**Goal of the exercise:**
After locating the line with "UNIT = 2 / 101" in the data that follows, return it and every later line exactly, up to and including the line with "inner = HALF_L - LEDGE".

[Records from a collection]
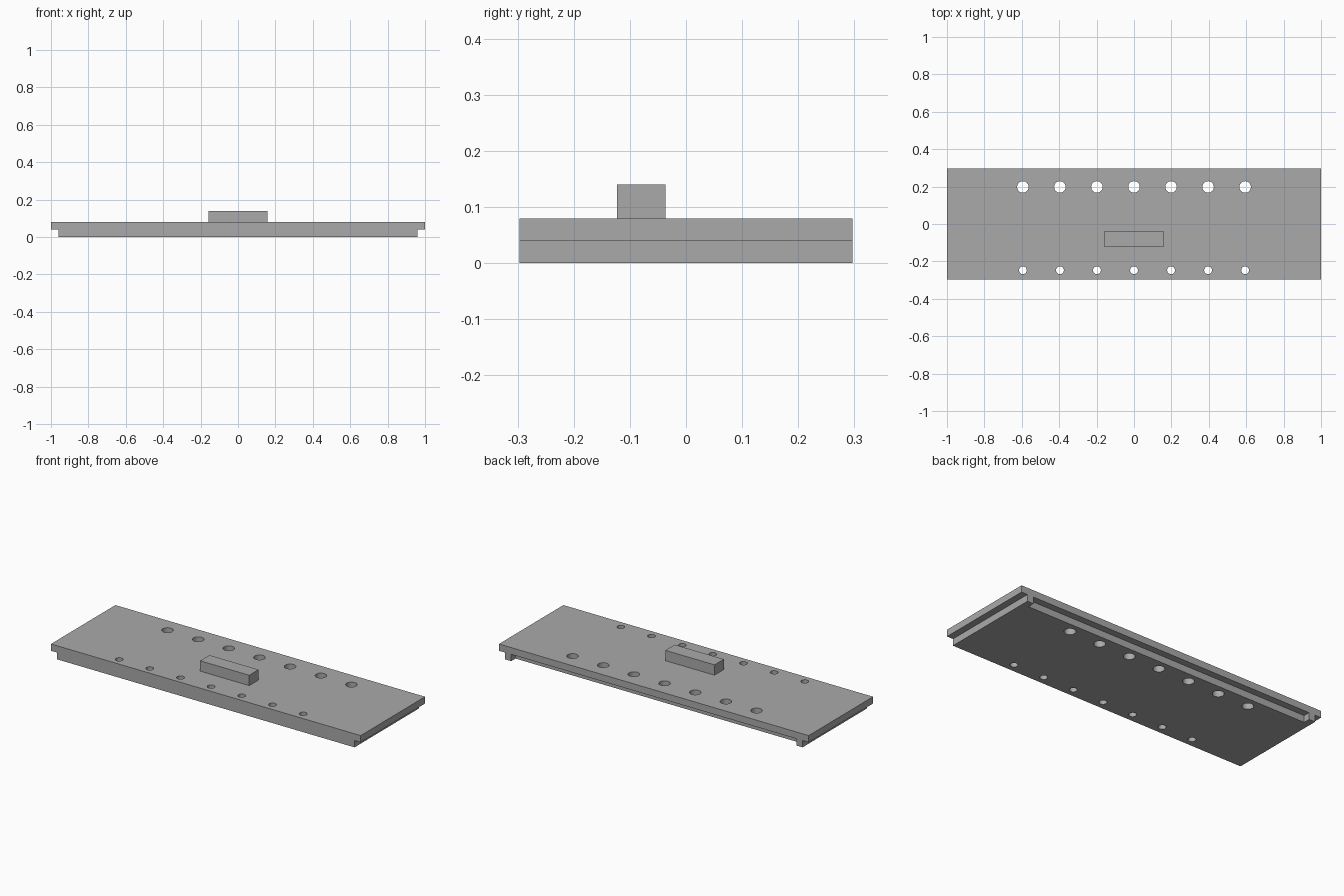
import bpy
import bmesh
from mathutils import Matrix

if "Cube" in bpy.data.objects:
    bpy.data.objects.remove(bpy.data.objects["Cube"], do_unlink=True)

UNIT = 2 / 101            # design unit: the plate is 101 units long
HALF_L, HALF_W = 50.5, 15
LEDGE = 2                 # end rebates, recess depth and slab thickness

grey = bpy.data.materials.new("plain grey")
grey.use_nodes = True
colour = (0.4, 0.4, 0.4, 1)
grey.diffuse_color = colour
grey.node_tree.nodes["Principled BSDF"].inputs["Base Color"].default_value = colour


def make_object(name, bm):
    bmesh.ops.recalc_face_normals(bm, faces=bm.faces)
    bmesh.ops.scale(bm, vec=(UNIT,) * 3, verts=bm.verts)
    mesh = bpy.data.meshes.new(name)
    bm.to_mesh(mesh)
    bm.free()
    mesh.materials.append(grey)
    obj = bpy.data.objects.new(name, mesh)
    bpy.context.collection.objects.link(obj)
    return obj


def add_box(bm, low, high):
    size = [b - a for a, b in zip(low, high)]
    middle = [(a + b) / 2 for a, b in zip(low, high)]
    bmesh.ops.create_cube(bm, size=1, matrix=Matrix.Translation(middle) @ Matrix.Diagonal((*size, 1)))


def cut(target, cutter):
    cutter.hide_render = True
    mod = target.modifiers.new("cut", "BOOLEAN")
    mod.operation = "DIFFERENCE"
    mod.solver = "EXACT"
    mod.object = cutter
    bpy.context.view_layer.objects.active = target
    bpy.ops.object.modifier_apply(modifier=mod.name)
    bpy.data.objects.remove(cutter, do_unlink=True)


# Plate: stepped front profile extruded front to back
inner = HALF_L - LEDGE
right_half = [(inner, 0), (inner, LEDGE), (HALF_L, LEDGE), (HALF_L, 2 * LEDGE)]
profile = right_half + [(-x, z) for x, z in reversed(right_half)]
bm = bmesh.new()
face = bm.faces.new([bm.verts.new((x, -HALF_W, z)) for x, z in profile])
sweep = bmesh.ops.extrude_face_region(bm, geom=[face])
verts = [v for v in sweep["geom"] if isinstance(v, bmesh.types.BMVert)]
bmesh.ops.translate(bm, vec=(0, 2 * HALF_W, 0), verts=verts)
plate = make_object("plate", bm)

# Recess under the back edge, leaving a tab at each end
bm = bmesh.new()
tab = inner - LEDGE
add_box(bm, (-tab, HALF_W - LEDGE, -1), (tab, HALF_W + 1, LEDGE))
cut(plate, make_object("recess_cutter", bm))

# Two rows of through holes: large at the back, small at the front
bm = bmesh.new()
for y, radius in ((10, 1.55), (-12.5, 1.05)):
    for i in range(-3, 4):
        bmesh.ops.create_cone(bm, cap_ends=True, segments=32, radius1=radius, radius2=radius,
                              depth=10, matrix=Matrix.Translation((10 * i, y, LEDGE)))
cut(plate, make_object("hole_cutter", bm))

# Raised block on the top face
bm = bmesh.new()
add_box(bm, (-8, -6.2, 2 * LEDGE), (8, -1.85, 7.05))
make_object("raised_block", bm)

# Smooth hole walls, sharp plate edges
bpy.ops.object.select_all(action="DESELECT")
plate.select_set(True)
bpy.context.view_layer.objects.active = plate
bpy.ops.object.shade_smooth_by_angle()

**Task result:**
UNIT = 2 / 101            # design unit: the plate is 101 units long
HALF_L, HALF_W = 50.5, 15
LEDGE = 2                 # end rebates, recess depth and slab thickness

grey = bpy.data.materials.new("plain grey")
grey.use_nodes = True
colour = (0.4, 0.4, 0.4, 1)
grey.diffuse_color = colour
grey.node_tree.nodes["Principled BSDF"].inputs["Base Color"].default_value = colour


def make_object(name, bm):
    bmesh.ops.recalc_face_normals(bm, faces=bm.faces)
    bmesh.ops.scale(bm, vec=(UNIT,) * 3, verts=bm.verts)
    mesh = bpy.data.meshes.new(name)
    bm.to_mesh(mesh)
    bm.free()
    mesh.materials.append(grey)
    obj = bpy.data.objects.new(name, mesh)
    bpy.context.collection.objects.link(obj)
    return obj


def add_box(bm, low, high):
    size = [b - a for a, b in zip(low, high)]
    middle = [(a + b) / 2 for a, b in zip(low, high)]
    bmesh.ops.create_cube(bm, size=1, matrix=Matrix.Translation(middle) @ Matrix.Diagonal((*size, 1)))


def cut(target, cutter):
    cutter.hide_render = True
    mod = target.modifiers.new("cut", "BOOLEAN")
    mod.operation = "DIFFERENCE"
    mod.solver = "EXACT"
    mod.object = cutter
    bpy.context.view_layer.objects.active = target
    bpy.ops.object.modifier_apply(modifier=mod.name)
    bpy.data.objects.remove(cutter, do_unlink=True)


# Plate: stepped front profile extruded front to back
inner = HALF_L - LEDGE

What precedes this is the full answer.